• Source records:
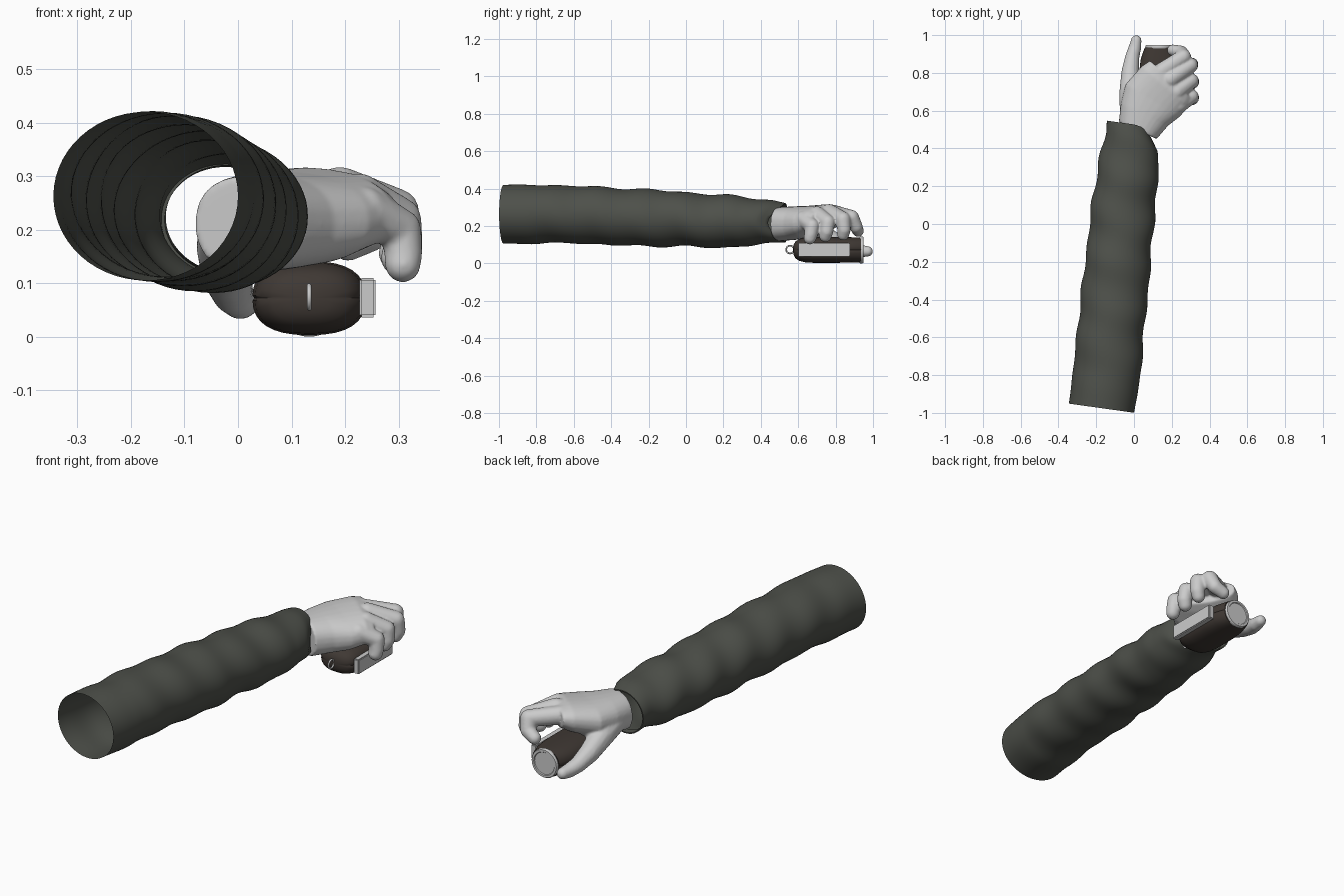
import bpy, bmesh
from math import sin, cos, pi, copysign
from mathutils import Vector

if "Cube" in bpy.data.objects:
    bpy.data.objects.remove(bpy.data.objects["Cube"])


def material(name, color):
    m = bpy.data.materials.new(name)
    m.diffuse_color = (*color, 1)
    m.use_nodes = True
    m.node_tree.nodes["Principled BSDF"].inputs["Base Color"].default_value = m.diffuse_color
    return m


CLOTH = material("olive_cloth", (0.075, 0.08, 0.068))
SHELL = material("brown_shell", (0.05, 0.04, 0.034))


def finish(name, bm, mat=None, angle=40):
    bmesh.ops.recalc_face_normals(bm, faces=bm.faces)
    me = bpy.data.meshes.new(name)
    bm.to_mesh(me)
    bm.free()
    ob = bpy.data.objects.new(name, me)
    bpy.context.collection.objects.link(ob)
    if mat:
        me.materials.append(mat)
    bpy.ops.object.select_all(action='DESELECT')
    ob.select_set(True)
    bpy.context.view_layer.objects.active = ob
    bpy.ops.object.shade_smooth_by_angle(angle=angle * pi / 180)
    return ob


def loft(rings, caps=False):
    bm = bmesh.new()
    vs = [[bm.verts.new(p) for p in r] for r in rings]
    n = len(vs[0])
    for a, b in zip(vs, vs[1:]):
        for i in range(n):
            bm.faces.new((a[i], a[(i + 1) % n], b[(i + 1) % n], b[i]))
    if caps:
        bm.faces.new(vs[0])
        bm.faces.new(vs[-1])
    return bm


# Sleeve: open wrinkled tube; stations are y, left, right, bottom, top
stations = [(-.975, -.345, .0, .105, .42), (-.8, -.322, .033, .105, .42),
            (-.6, -.302, .048, .11, .415), (-.4, -.28, .068, .097, .405),
            (-.2, -.256, .088, .092, .395), (0, -.232, .1, .09, .38),
            (.2, -.207, .124, .083, .365), (.37, -.172, .132, .098, .35),
            (.46, -.148, .122, .108, .337), (.53, -.143, .1, .112, .322)]


def station(y):
    for a, b in zip(stations, stations[1:]):
        if y <= b[0] + 1e-6:
            t = (y - a[0]) / (b[0] - a[0])
            return [p + (q - p) * t for p, q in zip(a, b)]
    return stations[-1]


def sleeve_ring(y, shrink=1.0):
    _, l, r, b, t = station(y)
    u = (y + .975) / 1.505
    ring = []
    for i in range(56):
        a = 2 * pi * i / 56
        fold = sin(27 * y + 1.6 * sin(a + .6)) + .6 * sin(17 * y + 2 * a + 1)
        k = shrink * (1 + (.015 + .025 * u) * fold * min(1, u * 8) * min(1, (1 - u) * 8 + .2))
        dx, dz = cos(a) * (r - l) / 2 * k, sin(a) * (t - b) / 2 * k
        dip = .075 * max(0, cos(a)) ** 3 * max(0, (u - .8) / .2)
        ring.append(((l + r) / 2 + dx, y - .14 * dx - dip, (b + t) / 2 + dz))
    return ring


N = 70
rings = [sleeve_ring(-.975 + 1.505 * i / N) for i in range(N + 1)]
rings += [sleeve_ring(.53, .95), sleeve_ring(.5, .92)]   # turned-in cuff
finish("sleeve", loft(rings), CLOTH, 60)

# Hand: overlapping hulls fused by a voxel remesh
hand_bm = bmesh.new()


def hull(points):
    tmp = bmesh.new()
    for p in points:
        tmp.verts.new(p)
    res = bmesh.ops.convex_hull(tmp, input=tmp.verts)
    loose = [v for v in tmp.verts if not v.link_faces]
    bmesh.ops.delete(tmp, geom=loose, context='VERTS')
    bmesh.ops.recalc_face_normals(tmp, faces=tmp.faces)
    me = bpy.data.meshes.new("hull_tmp")
    tmp.to_mesh(me)
    tmp.free()
    hand_bm.from_mesh(me)
    bpy.data.meshes.remove(me)


def ball(x, y, z, r):
    pts = []
    for j in range(9):
        e = pi * (j / 8 - .5)
        for i in range(16 if 0 < j < 8 else 1):
            a = 2 * pi * i / 16
            pts.append((x + r * cos(e) * cos(a), y + r * cos(e) * sin(a), z + r * sin(e)))
    return pts


def chain(*joints):
    for a, b in zip(joints, joints[1:]):
        hull(ball(*a) + ball(*b))


def section(c, side, h):
    c, side = Vector(c), Vector(side)
    out = []
    for i in range(28):
        a = 2 * pi * i / 28
        out.append(c + side * copysign(abs(cos(a)) ** .85, cos(a))
                   + Vector((0, 0, h * copysign(abs(sin(a)) ** .85, sin(a)))))
    return out


# Palm from wrist to knuckles
palm = [section((.02, .495, .21), (.1, -.045, 0), .09),
        section((.055, .58, .215), (.125, -.06, -.005), .09),
        section((.1, .655, .222), (.145, -.085, -.008), .086),
        section((.165, .73, .24), (.125, -.105, -.015), .074),
        section((.195, .765, .245), (.11, -.1, -.02), .055)]
for a, b in zip(palm, palm[1:]):
    hull(a + b)

# Fingers, thumb and the web between thumb and index
chain((.125, .795, .265, .046), (.262, .885, .245, .041), (.25, .91, .195, .035), (.205, .92, .172, .031))
chain((.19, .765, .272, .046), (.298, .84, .235, .041), (.305, .845, .18, .036), (.295, .84, .155, .033))
chain((.225, .7, .26, .046), (.303, .758, .22, .04), (.31, .752, .17, .036), (.3, .745, .147, .034))
chain((.235, .63, .235, .046), (.304, .675, .2, .039), (.309, .668, .155, .036), (.308, .662, .135, .034))
chain((-.01, .6, .2, .066), (-.02, .7, .165, .058), (-.02, .8, .115, .048),
      (-.01, .88, .08, .038), (.004, .93, .066, .034), (.012, .972, .064, .028))
hull(ball(-.015, .7, .175, .052) + ball(.1, .775, .25, .05) + ball(.06, .68, .215, .06))

hand = finish("hand", hand_bm)
rm = hand.modifiers.new("fuse", 'REMESH')
rm.mode = 'VOXEL'
rm.voxel_size = .006
rm.use_smooth_shade = True
sm = hand.modifiers.new("soften", 'SMOOTH')
sm.factor = .5
sm.iterations = 7

# Grenade body: squarish oval loft with a moulded seam along both sides
CX, CZ = .133, .072
angles = []
for base in (0, pi):
    angles += [base, base + .035] + [base + pi * i / 16 for i in range(1, 16)] + [base + pi - .035]
profile = [(.573, .012, .01), (.576, .04, .028), (.586, .07, .046), (.605, .09, .058),
           (.635, .101, .066), (.68, .106, .069), (.8, .106, .069), (.87, .098, .068),
           (.91, .085, .067), (.935, .075, .066)]
rings = []
for y, sx, sz in profile:
    ring = []
    for a in angles:
        k = .965 if abs(sin(a)) < 1e-6 else 1
        ring.append((CX + k * sx * copysign(abs(cos(a)) ** .8, cos(a)), y,
                     CZ + sz * copysign(abs(sin(a)) ** .8, sin(a))))
    rings.append(ring)
finish("grenade_body", loft(rings, True), SHELL)


# Round end cap with a raised rim
def disc(y, r):
    return [(CX + r * cos(2 * pi * i / 40), y, CZ + r * sin(2 * pi * i / 40)) for i in range(40)]


finish("end_cap", loft([disc(.928, .06), disc(.928, .069), disc(.932, .072), disc(.944, .072),
                        disc(.948, .069), disc(.948, .058), disc(.944, .055)], True), None, 50)

# Safety lever along the outer side
bm = bmesh.new()
bmesh.ops.create_cube(bm, size=1)
for v in bm.verts:
    v.co = (.242 + v.co.x * .03, .738 + v.co.y * .275, .073 + v.co.z * .074)
bmesh.ops.bevel(bm, geom=bm.edges[:], offset=.004, segments=2, affect='EDGES')
finish("lever", bm)

# Pull ring
bpy.ops.mesh.primitive_torus_add(location=(CX, .557, .074), rotation=(0, pi / 2, 0), major_radius=.021,
                                 minor_radius=.0045, major_segments=32, minor_segments=10)
bpy.context.object.name = "pull_ring"
bpy.ops.object.shade_smooth()
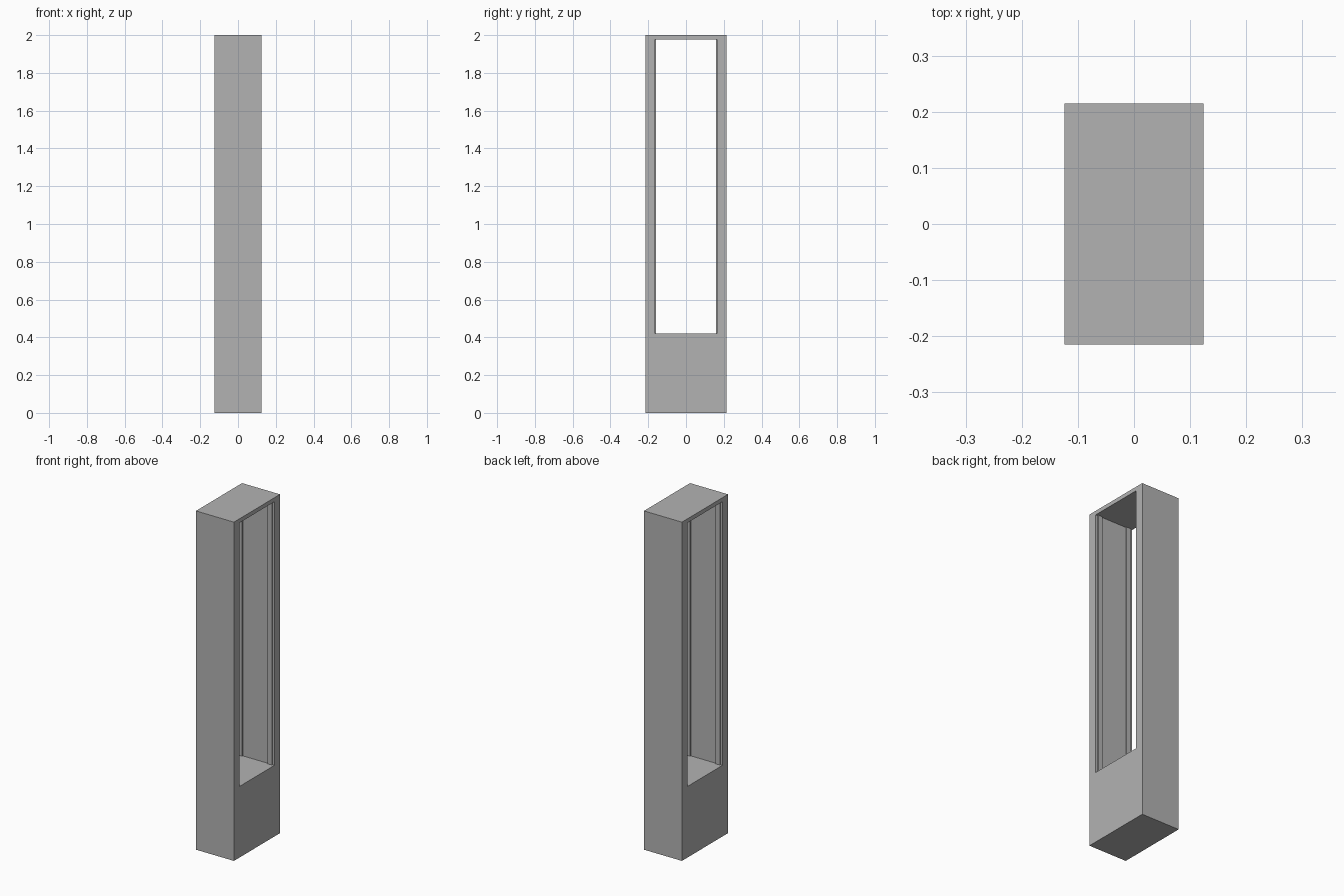
import bpy
import bmesh

default_cube = bpy.data.objects.get("Cube")
if default_cube:
    bpy.data.objects.remove(default_cube, do_unlink=True)

# Overall size and opening
HALF_X, HALF_Y, HEIGHT = 0.124, 0.215, 2.0
FLOOR, CEILING = 0.42, 1.976
WALL_Y, LIP_Y = 0.164, 0.158      # half widths of opening at wall and at lip
LIP_IN, LIP_OUT = 0.083, 0.111    # lip extent along x

# Single plain grey
grey = bpy.data.materials.new("plain grey")
grey.use_nodes = True
color = (0.45, 0.45, 0.45, 1.0)
grey.diffuse_color = color
grey.node_tree.nodes["Principled BSDF"].inputs["Base Color"].default_value = color


def prism(name, outline, z0, z1):
    """Extrude a plan outline from z0 up to z1."""
    bm = bmesh.new()
    face = bm.faces.new([bm.verts.new((x, y, z0)) for x, y in outline])
    top = bmesh.ops.extrude_face_region(bm, geom=[face])["geom"]
    verts = [v for v in top if isinstance(v, bmesh.types.BMVert)]
    bmesh.ops.translate(bm, verts=verts, vec=(0, 0, z1 - z0))
    bmesh.ops.recalc_face_normals(bm, faces=bm.faces)
    mesh = bpy.data.meshes.new(name)
    bm.to_mesh(mesh)
    bm.free()
    mesh.materials.append(grey)
    obj = bpy.data.objects.new(name, mesh)
    bpy.context.collection.objects.link(obj)
    return obj


# Solid pillar body
body = prism("pillar_frame", [(-HALF_X, -HALF_Y), (HALF_X, -HALF_Y),
                              (HALF_X, HALF_Y), (-HALF_X, HALF_Y)], 0, HEIGHT)

# Through opening, narrowed by a lip near each end
end = HALF_X + 0.1
quarter = [(end, WALL_Y), (LIP_OUT, WALL_Y), (LIP_OUT, LIP_Y),
           (LIP_IN, LIP_Y), (LIP_IN, WALL_Y)]
half = quarter + [(-x, y) for x, y in reversed(quarter)]
outline = half + [(x, -y) for x, y in reversed(half)]
cutter = prism("opening_cutter", outline, FLOOR, CEILING)
cutter.hide_render = True

# Cut the opening and discard the cutter
cut = body.modifiers.new("opening", 'BOOLEAN')
cut.operation = 'DIFFERENCE'
cut.solver = 'EXACT'
cut.object = cutter
bpy.context.view_layer.objects.active = body
body.select_set(True)
bpy.ops.object.modifier_apply(modifier=cut.name)
bpy.data.objects.remove(cutter, do_unlink=True)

• Exercise directions: Examine the records and pull out every line where the string "name" occurs.

• Output of the exercise:
def material(name, color):
    m = bpy.data.materials.new(name)
def finish(name, bm, mat=None, angle=40):
    me = bpy.data.meshes.new(name)
    ob = bpy.data.objects.new(name, me)
bpy.context.object.name = "pull_ring"
def prism(name, outline, z0, z1):
    mesh = bpy.data.meshes.new(name)
    obj = bpy.data.objects.new(name, mesh)
bpy.ops.object.modifier_apply(modifier=cut.name)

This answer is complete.